__What the task asks__. Show all lines from the records below in which the string "height" is present.

__Information__.
---+---

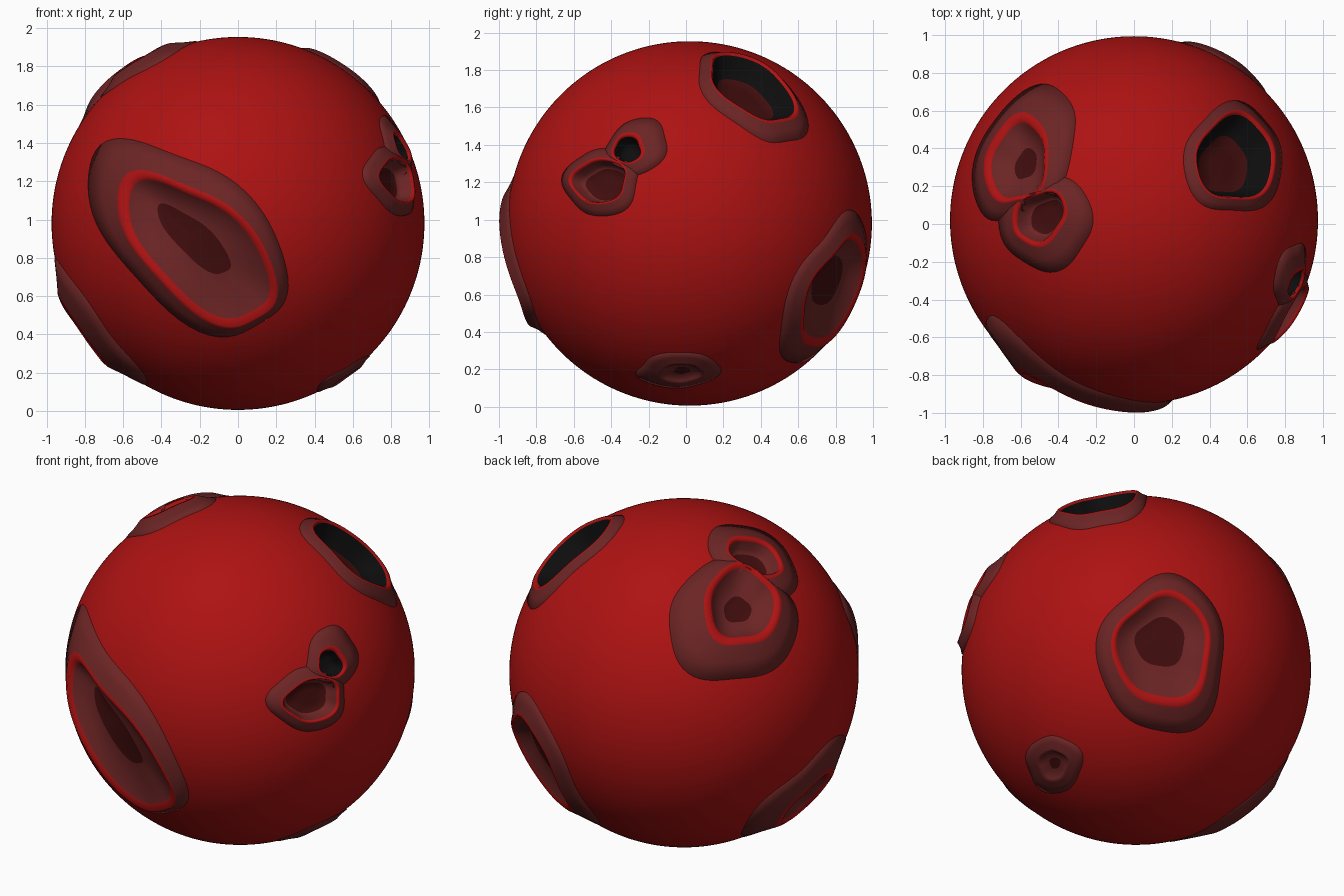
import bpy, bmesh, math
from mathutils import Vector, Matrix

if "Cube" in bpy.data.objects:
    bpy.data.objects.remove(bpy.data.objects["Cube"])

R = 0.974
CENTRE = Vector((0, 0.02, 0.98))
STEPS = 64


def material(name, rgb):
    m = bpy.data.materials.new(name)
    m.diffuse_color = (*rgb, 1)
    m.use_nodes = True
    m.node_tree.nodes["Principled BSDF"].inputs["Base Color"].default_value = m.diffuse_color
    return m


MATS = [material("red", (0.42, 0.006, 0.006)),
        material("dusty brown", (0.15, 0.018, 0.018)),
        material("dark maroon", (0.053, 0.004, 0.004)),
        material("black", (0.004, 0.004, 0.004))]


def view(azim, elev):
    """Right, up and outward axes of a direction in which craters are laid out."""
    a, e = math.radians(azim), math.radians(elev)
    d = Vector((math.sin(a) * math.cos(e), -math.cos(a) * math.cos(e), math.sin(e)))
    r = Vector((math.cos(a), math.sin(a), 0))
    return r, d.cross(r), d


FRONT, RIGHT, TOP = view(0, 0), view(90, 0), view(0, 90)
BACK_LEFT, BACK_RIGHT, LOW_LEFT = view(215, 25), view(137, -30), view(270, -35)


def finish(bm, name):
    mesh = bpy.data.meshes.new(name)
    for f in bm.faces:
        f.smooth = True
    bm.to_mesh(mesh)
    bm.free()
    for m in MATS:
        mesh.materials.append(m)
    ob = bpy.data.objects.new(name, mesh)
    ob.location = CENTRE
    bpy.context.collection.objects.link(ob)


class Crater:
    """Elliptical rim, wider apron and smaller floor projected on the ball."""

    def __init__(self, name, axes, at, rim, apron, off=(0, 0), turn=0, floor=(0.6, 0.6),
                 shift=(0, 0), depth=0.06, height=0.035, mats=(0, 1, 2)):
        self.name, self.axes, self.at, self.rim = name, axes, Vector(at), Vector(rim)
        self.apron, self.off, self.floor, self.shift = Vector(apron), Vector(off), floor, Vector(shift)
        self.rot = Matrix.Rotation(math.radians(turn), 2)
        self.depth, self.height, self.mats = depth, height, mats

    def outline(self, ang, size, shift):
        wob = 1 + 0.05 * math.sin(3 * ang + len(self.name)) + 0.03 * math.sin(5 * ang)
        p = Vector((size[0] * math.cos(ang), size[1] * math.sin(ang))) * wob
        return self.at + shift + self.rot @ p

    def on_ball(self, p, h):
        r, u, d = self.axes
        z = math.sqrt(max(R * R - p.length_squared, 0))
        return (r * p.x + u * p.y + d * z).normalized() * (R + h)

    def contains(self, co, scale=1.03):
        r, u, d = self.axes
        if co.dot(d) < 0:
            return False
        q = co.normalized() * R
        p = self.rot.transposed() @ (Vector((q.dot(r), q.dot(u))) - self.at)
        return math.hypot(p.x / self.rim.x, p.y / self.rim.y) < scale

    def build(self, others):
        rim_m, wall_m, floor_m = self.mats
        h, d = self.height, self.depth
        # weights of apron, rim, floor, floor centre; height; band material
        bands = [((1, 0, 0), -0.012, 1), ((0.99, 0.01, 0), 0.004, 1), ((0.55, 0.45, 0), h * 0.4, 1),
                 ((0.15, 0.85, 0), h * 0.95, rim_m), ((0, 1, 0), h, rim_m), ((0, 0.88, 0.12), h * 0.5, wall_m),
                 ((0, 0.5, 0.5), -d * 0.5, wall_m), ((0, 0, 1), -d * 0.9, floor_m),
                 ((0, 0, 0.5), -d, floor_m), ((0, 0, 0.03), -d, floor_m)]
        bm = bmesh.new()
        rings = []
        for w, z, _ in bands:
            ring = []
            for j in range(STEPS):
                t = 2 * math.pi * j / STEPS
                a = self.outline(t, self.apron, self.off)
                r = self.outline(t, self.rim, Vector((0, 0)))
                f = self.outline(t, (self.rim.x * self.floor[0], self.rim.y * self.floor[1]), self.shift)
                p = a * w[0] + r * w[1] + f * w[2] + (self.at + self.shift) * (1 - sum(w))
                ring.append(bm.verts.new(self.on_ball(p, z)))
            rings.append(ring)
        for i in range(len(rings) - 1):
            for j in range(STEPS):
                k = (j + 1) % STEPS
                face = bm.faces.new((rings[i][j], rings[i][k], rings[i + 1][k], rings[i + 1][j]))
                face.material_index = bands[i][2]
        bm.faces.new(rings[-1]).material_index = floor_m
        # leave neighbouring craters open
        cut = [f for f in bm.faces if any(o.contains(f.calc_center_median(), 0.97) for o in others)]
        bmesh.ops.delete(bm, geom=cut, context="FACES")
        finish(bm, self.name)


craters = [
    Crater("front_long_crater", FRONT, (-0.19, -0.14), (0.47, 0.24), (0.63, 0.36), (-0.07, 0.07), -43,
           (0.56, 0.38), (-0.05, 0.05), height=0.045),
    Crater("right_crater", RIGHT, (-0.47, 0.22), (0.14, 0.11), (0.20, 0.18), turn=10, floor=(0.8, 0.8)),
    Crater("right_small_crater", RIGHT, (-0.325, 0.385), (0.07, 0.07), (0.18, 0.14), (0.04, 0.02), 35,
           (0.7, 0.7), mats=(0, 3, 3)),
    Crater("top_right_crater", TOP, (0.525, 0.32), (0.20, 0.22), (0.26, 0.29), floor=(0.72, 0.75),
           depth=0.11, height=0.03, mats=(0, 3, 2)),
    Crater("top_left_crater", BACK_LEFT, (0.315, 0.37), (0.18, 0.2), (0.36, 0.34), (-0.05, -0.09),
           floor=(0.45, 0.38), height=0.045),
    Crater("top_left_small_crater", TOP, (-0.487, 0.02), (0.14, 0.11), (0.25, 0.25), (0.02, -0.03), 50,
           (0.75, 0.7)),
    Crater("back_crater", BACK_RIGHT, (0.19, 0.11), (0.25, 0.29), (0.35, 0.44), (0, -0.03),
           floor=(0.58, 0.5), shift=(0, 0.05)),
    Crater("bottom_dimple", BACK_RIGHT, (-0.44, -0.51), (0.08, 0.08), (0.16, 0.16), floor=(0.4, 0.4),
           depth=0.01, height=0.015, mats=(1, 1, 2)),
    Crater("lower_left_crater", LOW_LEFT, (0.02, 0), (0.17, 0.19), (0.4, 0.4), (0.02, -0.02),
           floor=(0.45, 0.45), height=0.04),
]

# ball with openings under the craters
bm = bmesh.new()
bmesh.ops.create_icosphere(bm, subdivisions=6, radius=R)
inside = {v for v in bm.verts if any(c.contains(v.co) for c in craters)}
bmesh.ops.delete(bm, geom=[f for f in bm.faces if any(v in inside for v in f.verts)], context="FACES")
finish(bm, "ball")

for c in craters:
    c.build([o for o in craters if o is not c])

---+---

__Written solution__.
                 shift=(0, 0), depth=0.06, height=0.035, mats=(0, 1, 2)):
        self.depth, self.height, self.mats = depth, height, mats
        h, d = self.height, self.depth
        # weights of apron, rim, floor, floor centre; height; band material
           (0.56, 0.38), (-0.05, 0.05), height=0.045),
           depth=0.11, height=0.03, mats=(0, 3, 2)),
           floor=(0.45, 0.38), height=0.045),
           depth=0.01, height=0.015, mats=(1, 1, 2)),
           floor=(0.45, 0.45), height=0.04),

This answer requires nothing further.